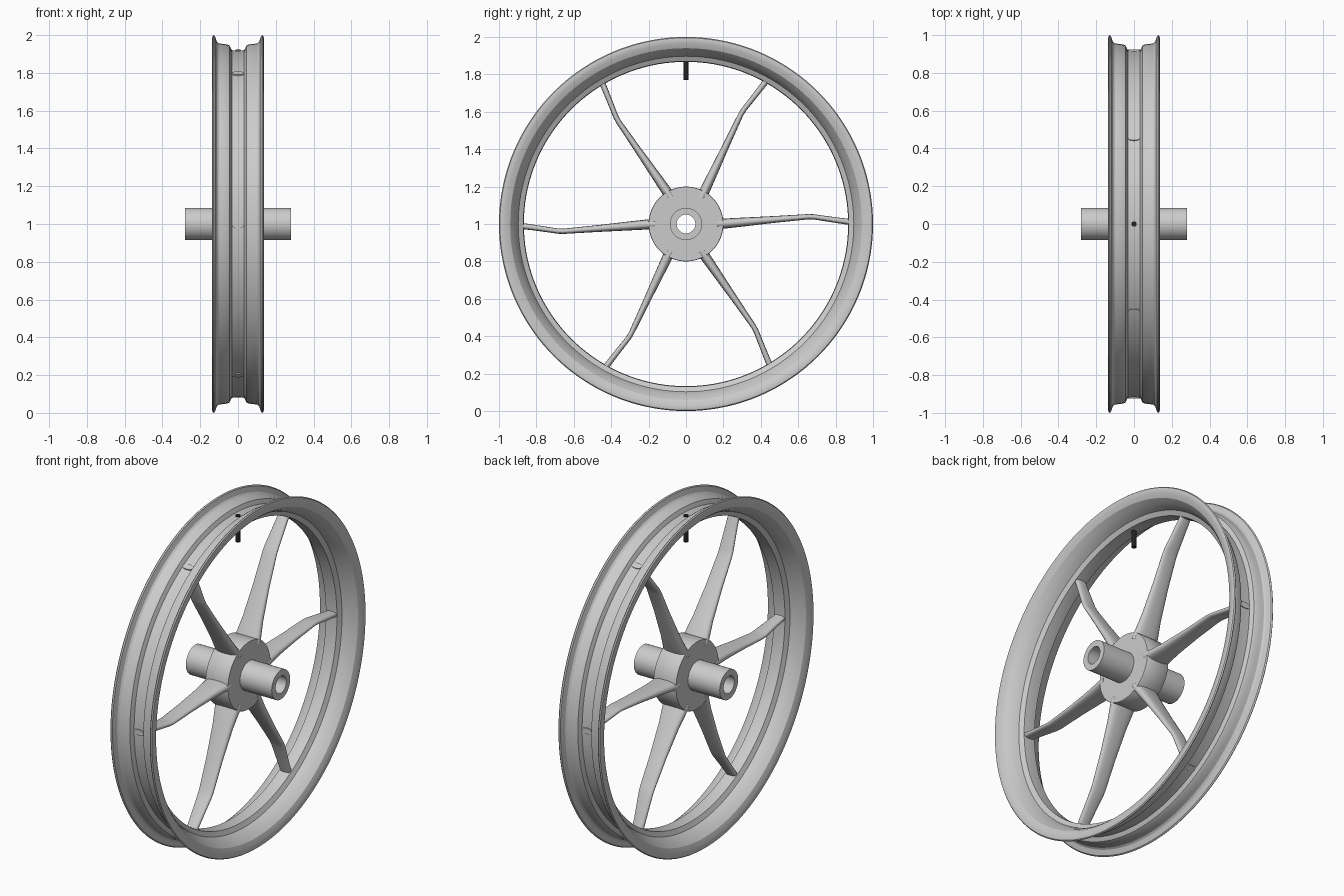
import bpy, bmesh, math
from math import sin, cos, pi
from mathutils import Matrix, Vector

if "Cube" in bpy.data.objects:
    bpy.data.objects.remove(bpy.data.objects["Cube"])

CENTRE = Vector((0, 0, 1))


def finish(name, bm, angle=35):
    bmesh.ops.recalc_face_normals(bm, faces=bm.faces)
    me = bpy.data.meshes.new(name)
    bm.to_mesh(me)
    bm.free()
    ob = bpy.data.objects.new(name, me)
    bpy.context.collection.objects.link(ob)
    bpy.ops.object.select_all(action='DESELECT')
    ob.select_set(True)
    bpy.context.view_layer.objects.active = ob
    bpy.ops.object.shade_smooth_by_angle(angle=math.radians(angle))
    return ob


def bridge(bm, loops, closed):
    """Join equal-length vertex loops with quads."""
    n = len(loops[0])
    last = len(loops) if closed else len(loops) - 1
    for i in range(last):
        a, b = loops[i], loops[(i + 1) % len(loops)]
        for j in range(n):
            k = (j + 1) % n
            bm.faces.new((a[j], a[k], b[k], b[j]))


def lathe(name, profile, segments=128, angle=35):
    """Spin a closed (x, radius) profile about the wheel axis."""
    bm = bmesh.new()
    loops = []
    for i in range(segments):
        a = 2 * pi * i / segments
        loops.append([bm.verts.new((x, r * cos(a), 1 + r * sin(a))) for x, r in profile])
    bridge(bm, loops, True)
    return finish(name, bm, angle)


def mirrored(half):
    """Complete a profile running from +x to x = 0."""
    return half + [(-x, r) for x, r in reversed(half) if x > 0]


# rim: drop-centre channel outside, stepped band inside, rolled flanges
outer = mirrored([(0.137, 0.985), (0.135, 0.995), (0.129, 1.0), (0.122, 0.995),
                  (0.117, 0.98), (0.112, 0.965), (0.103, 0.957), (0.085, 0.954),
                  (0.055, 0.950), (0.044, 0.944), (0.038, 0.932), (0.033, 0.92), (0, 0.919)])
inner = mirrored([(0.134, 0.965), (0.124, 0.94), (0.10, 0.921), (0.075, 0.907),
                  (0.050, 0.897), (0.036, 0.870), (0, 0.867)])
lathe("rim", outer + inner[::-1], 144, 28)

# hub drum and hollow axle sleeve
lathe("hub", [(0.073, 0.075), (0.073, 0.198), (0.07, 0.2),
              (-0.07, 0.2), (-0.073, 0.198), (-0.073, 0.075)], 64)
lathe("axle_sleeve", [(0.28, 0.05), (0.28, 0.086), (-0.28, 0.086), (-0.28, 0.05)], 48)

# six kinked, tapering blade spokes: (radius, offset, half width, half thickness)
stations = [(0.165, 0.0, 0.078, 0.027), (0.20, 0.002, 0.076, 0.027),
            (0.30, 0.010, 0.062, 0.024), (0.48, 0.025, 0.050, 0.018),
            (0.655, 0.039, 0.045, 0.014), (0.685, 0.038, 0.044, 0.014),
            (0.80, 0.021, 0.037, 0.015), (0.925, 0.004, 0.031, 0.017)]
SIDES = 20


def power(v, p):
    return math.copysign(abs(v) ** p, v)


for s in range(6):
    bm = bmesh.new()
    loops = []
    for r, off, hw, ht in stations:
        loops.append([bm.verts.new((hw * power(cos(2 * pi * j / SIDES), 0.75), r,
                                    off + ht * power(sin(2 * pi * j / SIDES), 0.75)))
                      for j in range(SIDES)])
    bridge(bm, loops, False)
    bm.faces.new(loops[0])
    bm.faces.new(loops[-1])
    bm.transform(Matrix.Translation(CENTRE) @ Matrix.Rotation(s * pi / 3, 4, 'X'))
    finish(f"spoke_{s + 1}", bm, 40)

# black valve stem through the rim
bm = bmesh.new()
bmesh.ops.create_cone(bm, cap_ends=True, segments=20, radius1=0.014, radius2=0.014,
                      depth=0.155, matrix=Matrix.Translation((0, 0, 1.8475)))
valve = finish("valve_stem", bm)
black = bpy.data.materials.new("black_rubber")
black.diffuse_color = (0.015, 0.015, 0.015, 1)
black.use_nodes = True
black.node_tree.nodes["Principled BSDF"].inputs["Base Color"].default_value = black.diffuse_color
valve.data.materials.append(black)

→ Task requirements: Reproduce the line containing "black.use_nodes = True" and every line after it. Stop at the last line of the records, and add nothing.

→ Task response:
black.use_nodes = True
black.node_tree.nodes["Principled BSDF"].inputs["Base Color"].default_value = black.diffuse_color
valve.data.materials.append(black)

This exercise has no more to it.